Online Campaigns: World Mental Health Day saw a campaign called ‘Every day is mental health day” and posters were developed around that theme. Other online campaigns that are being run are on online education and internet addiction. Senior students are being invited to share their positive experiences during the online semester and give tips for successful navigation of education during these difficult times.
Even though this writeup focuses on the positive mental health initiatives (mainly funded by LP 86) it would be useful to mention that online one-on-one counselling has continued during the pandemic with Ms Hima Anaredy as the In charge of the Student Wellness Centre and six other counsellors who provide one on one counselling. The psychometrician has been doing online testing for the students who needed further diagnosis as suggested by our counsellors. A self-help website “Bandhu” (LP 92) has also been launched during the pandemic to further support the students in their journey that is IITB.
As we enter the new year with the experience of handling the pandemic for 9 months already I think there is a place for introspection in terms of how we can continue to enhance our ability to support the emotional wellbeing of our students. I think despite our best efforts students faced a lot of stress during the pandemic and we need to think of new initiatives that can be introduced for the online format and work harder to spread the word about the student support that is already available. So here is to a new year and a new beginning where all of humanity would rise like the phoenix from this pandemic.
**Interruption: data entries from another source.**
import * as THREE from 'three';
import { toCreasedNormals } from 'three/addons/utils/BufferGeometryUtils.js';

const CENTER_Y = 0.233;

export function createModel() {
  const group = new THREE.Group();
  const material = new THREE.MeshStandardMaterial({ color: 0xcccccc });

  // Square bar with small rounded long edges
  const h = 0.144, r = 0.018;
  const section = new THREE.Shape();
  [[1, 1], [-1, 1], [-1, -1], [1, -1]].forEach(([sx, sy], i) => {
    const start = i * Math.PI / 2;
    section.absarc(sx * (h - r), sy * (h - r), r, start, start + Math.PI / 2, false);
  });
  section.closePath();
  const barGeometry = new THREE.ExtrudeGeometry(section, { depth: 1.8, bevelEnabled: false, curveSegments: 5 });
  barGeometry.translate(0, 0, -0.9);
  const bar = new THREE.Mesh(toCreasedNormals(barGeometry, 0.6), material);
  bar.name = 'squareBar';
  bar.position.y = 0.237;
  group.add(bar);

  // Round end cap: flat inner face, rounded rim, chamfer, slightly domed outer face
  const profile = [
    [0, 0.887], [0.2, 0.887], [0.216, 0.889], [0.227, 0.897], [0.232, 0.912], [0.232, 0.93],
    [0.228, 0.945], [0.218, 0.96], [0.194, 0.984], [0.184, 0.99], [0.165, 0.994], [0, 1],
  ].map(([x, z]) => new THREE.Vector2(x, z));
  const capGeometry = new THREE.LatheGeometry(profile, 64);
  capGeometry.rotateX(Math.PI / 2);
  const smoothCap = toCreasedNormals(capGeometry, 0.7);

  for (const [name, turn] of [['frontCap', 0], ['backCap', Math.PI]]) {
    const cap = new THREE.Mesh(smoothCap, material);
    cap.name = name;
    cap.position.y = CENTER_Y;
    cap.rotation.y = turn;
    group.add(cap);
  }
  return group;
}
So till we gather together again, the Infinity Corridor awaits…
Quoting Scarlett O’Hara from Gone with the Wind (Margaret Mitchell) “After all, tomorrow is another day!”